Trends in educational inequalities in mortality, seven types of cancers, Norway 1971–2002
By Jon Ivar Elstad, Rita Torstensrud, Torkild Hovde Lyngstad and Øystein Kravdal
European Journal of Public Health 22, pages 771-776.
Background: Knowledge about educational disparities in deaths from specific cancer sites is incomplete. Even more scant is information about time trends in educational patterns in specific cancer mortality. This study examines educational inequalities in Norway 1971–2002 for mortality in lung and larynx, colorectal, stomach, melanoma, prostate, breast and cervix uteri cancer.

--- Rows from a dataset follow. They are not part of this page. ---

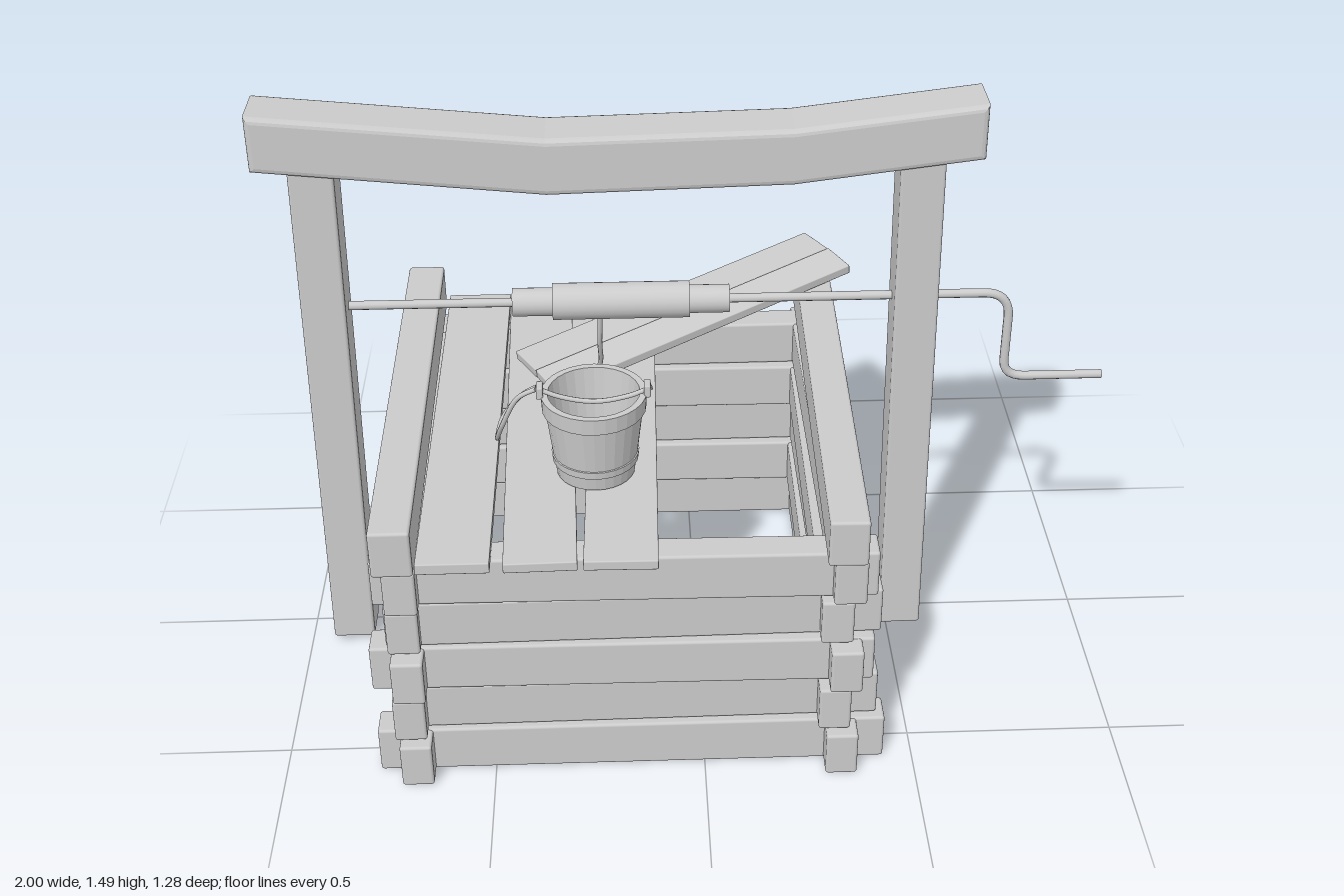
import * as THREE from 'three';
import { RoundedBoxGeometry } from 'three/addons/geometries/RoundedBoxGeometry.js';

const wood = new THREE.MeshStandardMaterial({ color: 0xcccccc });
const thin = new THREE.MeshStandardMaterial({ color: 0xcccccc, side: THREE.DoubleSide });

export function createModel() {
  const model = new THREE.Group();
  model.name = 'well';

  const add = (name, geometry, material = wood, parent = model) => {
    const mesh = new THREE.Mesh(geometry, material);
    mesh.name = name;
    parent.add(mesh);
    return mesh;
  };

  // Softly rounded timber given by its extents on each axis
  const timber = (name, [x0, x1], [y0, y1], [z0, z1], yaw = 0, radius = 0.007) => {
    const mesh = add(name, new RoundedBoxGeometry(x1 - x0, y1 - y0, z1 - z0, 2, radius));
    mesh.position.set((x0 + x1) / 2, (y0 + y1) / 2, (z0 + z1) / 2);
    mesh.rotation.y = yaw;
    return mesh;
  };

  const rod = (name, points, radius, segments = 60, parent = model) =>
    add(name, new THREE.TubeGeometry(
      new THREE.CatmullRomCurve3(points.map((p) => new THREE.Vector3(...p))), segments, radius, 8), thin, parent);

  // Interlocking log walls: x extent, z extent and a slight yaw per layer
  const layers = [
    [-0.775, 0.43, -0.575, 0.635, 0],
    [-0.715, 0.41, -0.55, 0.615, 0.008],
    [-0.775, 0.395, -0.54, 0.63, -0.006],
    [-0.735, 0.41, -0.55, 0.6, 0.01],
    [-0.755, 0.395, -0.535, 0.615, -0.008],
  ];
  layers.forEach(([x0, x1, z0, z1, yaw], i) => {
    const y = [0.005 + i * 0.124, 0.127 + i * 0.124];
    const ySide = [y[0] + 0.002, y[1] - 0.002];
    const shift = i % 2 ? -0.008 : 0.006;
    timber('frontLog', [x0, x1], y, [0.495 + shift, 0.57 + shift], yaw);
    timber('backLog', [x0, x1], y, [-0.505 - shift, -0.428 - shift], -yaw);
    timber('leftLog', [0.28 + shift, 0.355 + shift], ySide, [z0, z1], -yaw);
    timber('rightLog', [-0.725 + shift, -0.65 + shift], ySide, [z0, z1], yaw);
  });
  timber('topLeftLog', [0.282, 0.372], [0.625, 0.745], [-0.575, 0.63], -0.017);
  timber('topRightLog', [-0.745, -0.652], [0.625, 0.745], [-0.575, 0.63], 0.006);

  // Cover planks
  timber('coverPlank', [-0.645, -0.48], [0.627, 0.655], [-0.575, 0.625], 0, 0.003);
  timber('coverPlank', [-0.465, -0.3], [0.627, 0.652], [-0.575, 0.625], 0.024, 0.003);
  timber('coverPlank', [-0.265, -0.098], [0.627, 0.652], [-0.575, 0.625], -0.013, 0.003);

  // Loose split plank leaning on the back corner
  const loose = new THREE.Group();
  loose.name = 'loosePlank';
  loose.position.set(-0.008, 0.727, -0.338);
  loose.rotation.set(0, 0.503, 0.113, 'YZX');
  model.add(loose);
  [[-0.054, 0.112], [0.053, 0.1]].forEach(([z, width], i) => {
    const half = add('plankHalf', new RoundedBoxGeometry(0.895, 0.025, width, 2, 0.003), wood, loose);
    half.position.set(0, 0, z);
    half.rotation.x = i ? 0.08 : -0.02;
  });

  // Leaning posts
  [['rightPost', -0.89, -0.867], ['leftPost', 0.533, 0.515]].forEach(([name, bottom, top]) => {
    const post = timber(name, [bottom - 0.052, bottom + 0.052], [0.02, 1.37], [-0.01, 0.095]);
    post.position.x = (bottom + top) / 2;
    post.rotation.z = -Math.atan2(top - bottom, 1.35);
  });

  // Sagging top beam with bevelled edges
  const bevel = 0.014;
  const beamTop = [[-1, 1.495], [-0.34, 1.43], [0.22, 1.443], [0.655, 1.495]];
  const beamBottom = [[0.655, 1.36], [0.22, 1.307], [-0.34, 1.292], [-1, 1.36]];
  const inset = (list, dy) => list.map(([x, y]) =>
    new THREE.Vector2(x + (x < -0.9 ? bevel : x > 0.6 ? -bevel : 0), y + dy));
  const beam = add('topBeam', new THREE.ExtrudeGeometry(
    new THREE.Shape([...inset(beamTop, -bevel), ...inset(beamBottom, bevel)]),
    { depth: 0.138 - 2 * bevel, bevelSize: bevel, bevelThickness: bevel, bevelSegments: 3 }));
  beam.position.z = -0.03 + bevel;

  // Windlass axle, bent crank and stepped drum
  const v = (x, y) => new THREE.Vector3(x, y, 0.035);
  const crank = new THREE.CurvePath();
  crank.add(new THREE.LineCurve3(v(-0.86, 0.978), v(0.69, 0.978)));
  crank.add(new THREE.QuadraticBezierCurve3(v(0.69, 0.978), v(0.755, 0.978), v(0.755, 0.91)));
  crank.add(new THREE.LineCurve3(v(0.755, 0.91), v(0.755, 0.79)));
  crank.add(new THREE.QuadraticBezierCurve3(v(0.755, 0.79), v(0.755, 0.742), v(0.81, 0.742)));
  crank.add(new THREE.LineCurve3(v(0.81, 0.742), v(1, 0.742)));
  add('axleAndCrank', new THREE.TubeGeometry(crank, 160, 0.011, 10), thin);
  const crankEnd = add('crankEnd', new THREE.CircleGeometry(0.011, 10));
  crankEnd.position.copy(v(1, 0.742));
  crankEnd.rotation.y = Math.PI / 2;
  [[-0.435, 0.08, 0.034], [-0.34, -0.015, 0.044]].forEach(([x0, x1, r]) => {
    const drum = add('drum', new THREE.CylinderGeometry(r, r, x1 - x0, 20));
    drum.rotation.z = Math.PI / 2;
    drum.position.set((x0 + x1) / 2, 0.978, 0.035);
  });

  // Bucket: hollow lathe with a raised rim and a hoop
  const bucket = new THREE.Group();
  bucket.name = 'bucket';
  bucket.position.set(-0.245, 0.655, 0.265);
  model.add(bucket);
  const profile = [[0, 0], [0.092, 0], [0.097, 0.035], [0.101, 0.036], [0.103, 0.055], [0.1, 0.056],
    [0.114, 0.17], [0.121, 0.172], [0.123, 0.213], [0.107, 0.213], [0.084, 0.02], [0, 0.02]];
  const shell = new THREE.LatheGeometry(profile.map(([r, y]) => new THREE.Vector2(r, y)), 28).toNonIndexed();
  shell.computeVertexNormals();
  add('bucketShell', shell, thin, bucket);
  [-1, 1].forEach((s) => {
    const ear = add('bucketEar', new RoundedBoxGeometry(0.016, 0.032, 0.035, 1, 0.004), wood, bucket);
    ear.position.set(s * 0.124, 0.223, 0.005);
  });
  rod('bail', [[-0.135, 0.228, 0], [-0.08, 0.205, 0.004], [0, 0.192, 0.008], [0.08, 0.205, 0.008], [0.135, 0.228, 0.008]],
    0.006, 24, bucket);

  // Rope from the drum, looped over the planks and up to the bucket
  rod('rope', [[-0.228, 0.95, 0.015], [-0.232, 0.84, -0.01], [-0.235, 0.74, -0.06], [-0.27, 0.675, -0.095],
    [-0.34, 0.665, -0.11], [-0.42, 0.665, -0.06], [-0.472, 0.665, 0.05], [-0.482, 0.675, 0.16],
    [-0.465, 0.75, 0.225], [-0.42, 0.85, 0.255], [-0.37, 0.882, 0.265]], 0.006, 80);

  return model;
}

Methods: A data file encompassing all Norwegian inhabitants registered some time during 1971–2002 while aged 45–74 was constructed with linked information from administrative registers. During an exposure of more than 40 millions person-years, about 87 000 deaths in the analysed cancer types were registered. Absolute and relative inequalities during three periods were analysed by age-standardized deaths rates, hazard regression odds ratios and Relative Index of Inequality.
Results: Educational inequalities in lung and related cancer mortality widened considerably from the 1970s to the 1990s for both sexes. The moderate educational gradient for stomach and cervix uteri cancer persisted, as did the weak gradient for colorectal cancer. No educational differences in prostate cancer were observed in any of the time periods. The modest inverse educational gradients in deaths from breast cancer and melanoma remained at the same level.

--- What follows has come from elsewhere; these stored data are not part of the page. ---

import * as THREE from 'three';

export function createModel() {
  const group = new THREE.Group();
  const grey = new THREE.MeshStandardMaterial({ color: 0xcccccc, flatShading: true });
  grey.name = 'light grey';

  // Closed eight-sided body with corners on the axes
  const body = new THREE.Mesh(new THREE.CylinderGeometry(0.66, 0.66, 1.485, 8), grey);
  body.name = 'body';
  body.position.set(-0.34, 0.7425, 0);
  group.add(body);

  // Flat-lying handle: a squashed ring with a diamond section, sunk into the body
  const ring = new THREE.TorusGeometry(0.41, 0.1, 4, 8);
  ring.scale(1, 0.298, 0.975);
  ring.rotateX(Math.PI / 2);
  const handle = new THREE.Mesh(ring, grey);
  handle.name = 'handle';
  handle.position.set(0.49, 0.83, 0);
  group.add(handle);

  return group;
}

Conclusion: Among the seven cancer types examined in this study, only lung cancer mortality showed a clear widening in educational disparities. As lung cancer mortality constitutes a large proportion of all cancer deaths, this increase may result in larger disparities for overall cancer mortality. Some explanations for the observed patterns in cancer mortality are suggested.